Referencing "mysterious lake dwellers" and "movie scenes of bodies that sank in tragic circumstances," the gloves were tied together in pairs to hint at bodies below the water's surface.
"Beings of light would be trying to come afloat or would be sinking, depending on one's life experience," explained the designers.
"We thought that in such a natural and bucolic setting where everything looked so impeccably perfect, we weren't going to be able to add any more beauty with our lights, so that's why we chose to aim for mystery and darkness in our design."
Once pumped full of air and filled with lights, the pairs of gloves were released, from which point flocks of ducks and natural currents arranged them across the lake.
The concept deviated slightly from the initial plan, which was to suspend entire bodies below the surface of the water.

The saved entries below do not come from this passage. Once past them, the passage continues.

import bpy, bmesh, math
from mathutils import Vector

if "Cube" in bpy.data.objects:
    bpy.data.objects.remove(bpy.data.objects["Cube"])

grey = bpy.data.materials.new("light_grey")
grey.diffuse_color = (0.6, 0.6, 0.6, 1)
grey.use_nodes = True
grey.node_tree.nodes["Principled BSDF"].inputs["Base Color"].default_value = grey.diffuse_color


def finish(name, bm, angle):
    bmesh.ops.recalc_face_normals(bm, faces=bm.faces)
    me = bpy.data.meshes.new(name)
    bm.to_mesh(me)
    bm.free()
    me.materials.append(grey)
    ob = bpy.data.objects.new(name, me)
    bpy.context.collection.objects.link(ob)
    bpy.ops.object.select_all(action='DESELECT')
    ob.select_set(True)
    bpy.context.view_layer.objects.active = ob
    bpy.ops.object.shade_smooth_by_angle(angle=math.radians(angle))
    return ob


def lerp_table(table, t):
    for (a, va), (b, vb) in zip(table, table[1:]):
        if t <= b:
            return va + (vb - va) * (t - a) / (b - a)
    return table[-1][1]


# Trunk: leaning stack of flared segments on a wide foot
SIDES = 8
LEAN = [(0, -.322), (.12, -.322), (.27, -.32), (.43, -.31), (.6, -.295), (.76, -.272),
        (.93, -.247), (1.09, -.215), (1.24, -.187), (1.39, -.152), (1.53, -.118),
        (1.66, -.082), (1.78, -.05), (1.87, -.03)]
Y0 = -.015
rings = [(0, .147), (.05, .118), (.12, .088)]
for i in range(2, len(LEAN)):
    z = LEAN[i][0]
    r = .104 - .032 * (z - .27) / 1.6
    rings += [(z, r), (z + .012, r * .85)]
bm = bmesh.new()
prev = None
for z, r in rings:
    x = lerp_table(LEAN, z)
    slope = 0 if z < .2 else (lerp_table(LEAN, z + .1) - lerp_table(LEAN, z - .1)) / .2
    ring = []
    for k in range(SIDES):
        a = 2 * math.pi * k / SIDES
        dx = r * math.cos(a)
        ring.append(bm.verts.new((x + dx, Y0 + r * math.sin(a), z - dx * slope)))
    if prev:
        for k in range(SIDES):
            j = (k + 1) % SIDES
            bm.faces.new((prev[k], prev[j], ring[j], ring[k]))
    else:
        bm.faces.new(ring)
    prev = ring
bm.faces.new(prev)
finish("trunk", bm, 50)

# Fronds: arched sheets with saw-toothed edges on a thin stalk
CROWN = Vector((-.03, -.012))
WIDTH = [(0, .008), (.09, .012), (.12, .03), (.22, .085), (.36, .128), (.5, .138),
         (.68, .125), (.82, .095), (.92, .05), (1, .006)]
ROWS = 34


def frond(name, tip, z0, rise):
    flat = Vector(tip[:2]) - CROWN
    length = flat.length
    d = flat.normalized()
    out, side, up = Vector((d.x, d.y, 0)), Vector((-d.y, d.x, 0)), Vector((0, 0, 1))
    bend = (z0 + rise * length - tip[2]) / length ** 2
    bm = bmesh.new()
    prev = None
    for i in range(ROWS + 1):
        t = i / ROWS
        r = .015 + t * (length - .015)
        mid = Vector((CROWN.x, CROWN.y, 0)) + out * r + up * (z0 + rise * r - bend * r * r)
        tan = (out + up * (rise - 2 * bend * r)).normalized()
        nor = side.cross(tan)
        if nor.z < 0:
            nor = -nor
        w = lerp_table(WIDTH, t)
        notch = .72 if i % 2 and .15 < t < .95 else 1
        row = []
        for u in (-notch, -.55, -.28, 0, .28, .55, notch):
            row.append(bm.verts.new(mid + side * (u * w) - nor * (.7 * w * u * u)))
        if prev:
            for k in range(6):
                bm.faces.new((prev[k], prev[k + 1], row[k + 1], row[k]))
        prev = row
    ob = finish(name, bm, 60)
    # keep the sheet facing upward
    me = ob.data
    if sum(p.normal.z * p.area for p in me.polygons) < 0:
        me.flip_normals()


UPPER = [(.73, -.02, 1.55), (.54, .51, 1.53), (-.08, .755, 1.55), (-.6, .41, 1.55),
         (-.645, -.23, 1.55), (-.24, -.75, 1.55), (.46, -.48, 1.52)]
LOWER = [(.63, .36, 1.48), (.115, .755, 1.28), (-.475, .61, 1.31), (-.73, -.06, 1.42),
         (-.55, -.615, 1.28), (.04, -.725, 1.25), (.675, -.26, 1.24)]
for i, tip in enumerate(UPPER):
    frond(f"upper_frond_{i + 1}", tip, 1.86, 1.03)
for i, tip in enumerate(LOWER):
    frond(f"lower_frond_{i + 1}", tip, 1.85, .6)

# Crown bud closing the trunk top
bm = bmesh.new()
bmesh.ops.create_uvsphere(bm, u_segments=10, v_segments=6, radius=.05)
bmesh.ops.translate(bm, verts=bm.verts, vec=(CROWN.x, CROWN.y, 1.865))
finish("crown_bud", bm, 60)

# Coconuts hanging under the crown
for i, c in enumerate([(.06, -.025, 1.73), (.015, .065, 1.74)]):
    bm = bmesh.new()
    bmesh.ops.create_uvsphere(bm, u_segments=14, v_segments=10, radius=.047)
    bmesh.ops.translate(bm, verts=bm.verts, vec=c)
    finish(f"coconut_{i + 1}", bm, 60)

When it became clear that this wouldn't work due to the opaqueness of the lake, the white clothes already purchased were distributed amongst visitors to wear on the launch night.
The display stayed on the lake in Parcs des Iris et de l'Ermitage in Lormont near Bordeaux for several days and then all the material was collected and recycled.
Previous installations from Luzinterruptus include two skips filled with glowing plastic bags at the entrance to the Gewerbemuseum in Switzerland, 10,000 glowing books strewn across the ground at Federation Square in Melbourne, and 400 illuminated silicone nipples covertly attached to statues outside the Public Art Museum in Madrid in the dead of night.